What is being asked >> In the data below, find every line with the word "objects" and copy it.

[Data entries]
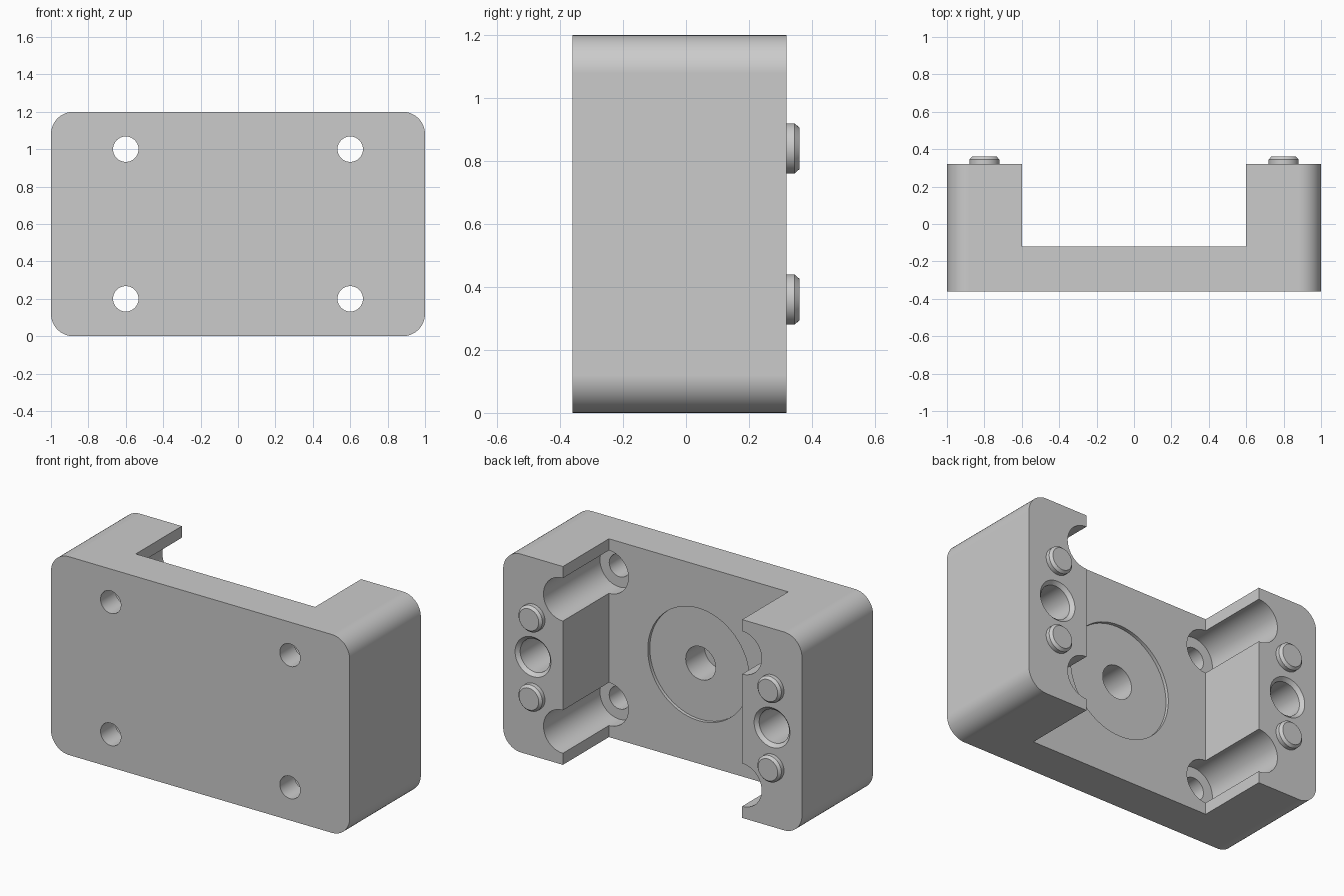
import bpy, bmesh, math
from mathutils import Vector

if "Cube" in bpy.data.objects:
    bpy.data.objects.remove(bpy.data.objects["Cube"], do_unlink=True)

grey = bpy.data.materials.new("light_grey")
grey.use_nodes = True
grey.diffuse_color = (0.6, 0.6, 0.6, 1)
grey.node_tree.nodes["Principled BSDF"].inputs["Base Color"].default_value = (0.6, 0.6, 0.6, 1)

FRONT, BACK, FLOOR = -0.36, 0.32, -0.12   # depth of outer faces and channel floor


def make_object(name, bm):
    bmesh.ops.recalc_face_normals(bm, faces=bm.faces)
    mesh = bpy.data.meshes.new(name)
    bm.to_mesh(mesh)
    bm.free()
    mesh.materials.append(grey)
    obj = bpy.data.objects.new(name, mesh)
    bpy.context.collection.objects.link(obj)
    return obj


def box(name, lo, hi, corner=0):
    """Box between two corners; optional rounding of the edges along y."""
    bm = bmesh.new()
    bmesh.ops.create_cube(bm, size=1)
    lo, hi = Vector(lo), Vector(hi)
    for v in bm.verts:
        v.co = (lo + hi) / 2 + v.co * (hi - lo)
    if corner:
        edges = [e for e in bm.edges if abs(e.verts[0].co.y - e.verts[1].co.y) > 0.1]
        bmesh.ops.bevel(bm, geom=edges, offset=corner, offset_type='OFFSET',
                        segments=12, profile=0.5, affect='EDGES')
    return make_object(name, bm)


def turned(name, x, z, profile, sides=64):
    """Solid of revolution about the y direction; profile is (radius, y) pairs."""
    bm = bmesh.new()
    rings = []
    for r, y in profile:
        rings.append([bm.verts.new((x + r * math.cos(2 * math.pi * i / sides), y,
                                    z + r * math.sin(2 * math.pi * i / sides)))
                      for i in range(sides)])
    for a, b in zip(rings, rings[1:]):
        for i in range(sides):
            j = (i + 1) % sides
            bm.faces.new((a[i], a[j], b[j], b[i]))
    bm.faces.new(rings[0])
    bm.faces.new(rings[-1])
    return make_object(name, bm)


def cut(target, cutter):
    bpy.context.view_layer.objects.active = target
    mod = target.modifiers.new("cut", 'BOOLEAN')
    mod.operation, mod.solver, mod.object = 'DIFFERENCE', 'EXACT', cutter
    bpy.ops.object.modifier_apply(modifier=mod.name)
    bpy.data.objects.remove(cutter, do_unlink=True)


def smooth(obj):
    bpy.ops.object.select_all(action='DESELECT')
    obj.select_set(True)
    bpy.context.view_layer.objects.active = obj
    bpy.ops.object.shade_smooth_by_angle(angle=math.radians(30))
    mod = obj.modifiers.new("flat_faces", 'WEIGHTED_NORMAL')
    mod.keep_sharp = True


# Rounded block with a full-height channel in the back
body = box("bracket_body", (-1, FRONT, 0), (1, BACK, 1.2), corner=0.12)
cut(body, box("channel_cutter", (-0.6, FLOOR, -0.2), (0.6, 0.6, 1.4)))

# Shallow round recess with a blind centre hole
cut(body, turned("recess_cutter", 0, 0.6,
                 [(0.1, -0.32), (0.1, FLOOR - 0.02), (0.34, FLOOR - 0.02), (0.34, 0)]))

for side in (-1, 1):
    # Screw holes with deep counterbores running along the pillar edges
    for z in (0.2, 1.0):
        cut(body, turned("screw_cutter", side * 0.6, z,
                         [(0.068, -0.5), (0.068, -0.22), (0.13, -0.22), (0.13, 0.5)]))
    # Chamfered socket in each pillar end
    cut(body, turned("socket_cutter", side * 0.8, 0.6,
                     [(0.1, -0.1), (0.1, BACK - 0.02), (0.12, BACK), (0.12, 0.5)]))
smooth(body)

# Chamfered locating pins on the pillar ends
for side, label in ((-1, "right"), (1, "left")):
    for z, level in ((0.36, "lower"), (0.84, "upper")):
        smooth(turned(f"{level}_{label}_pin", side * 0.8, z,
                      [(0.08, BACK - 0.01), (0.08, 0.345), (0.066, 0.36)]))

Written response >>
if "Cube" in bpy.data.objects:
    bpy.data.objects.remove(bpy.data.objects["Cube"], do_unlink=True)
    obj = bpy.data.objects.new(name, mesh)
    bpy.context.collection.objects.link(obj)
    bpy.context.view_layer.objects.active = target
    bpy.data.objects.remove(cutter, do_unlink=True)
    bpy.context.view_layer.objects.active = obj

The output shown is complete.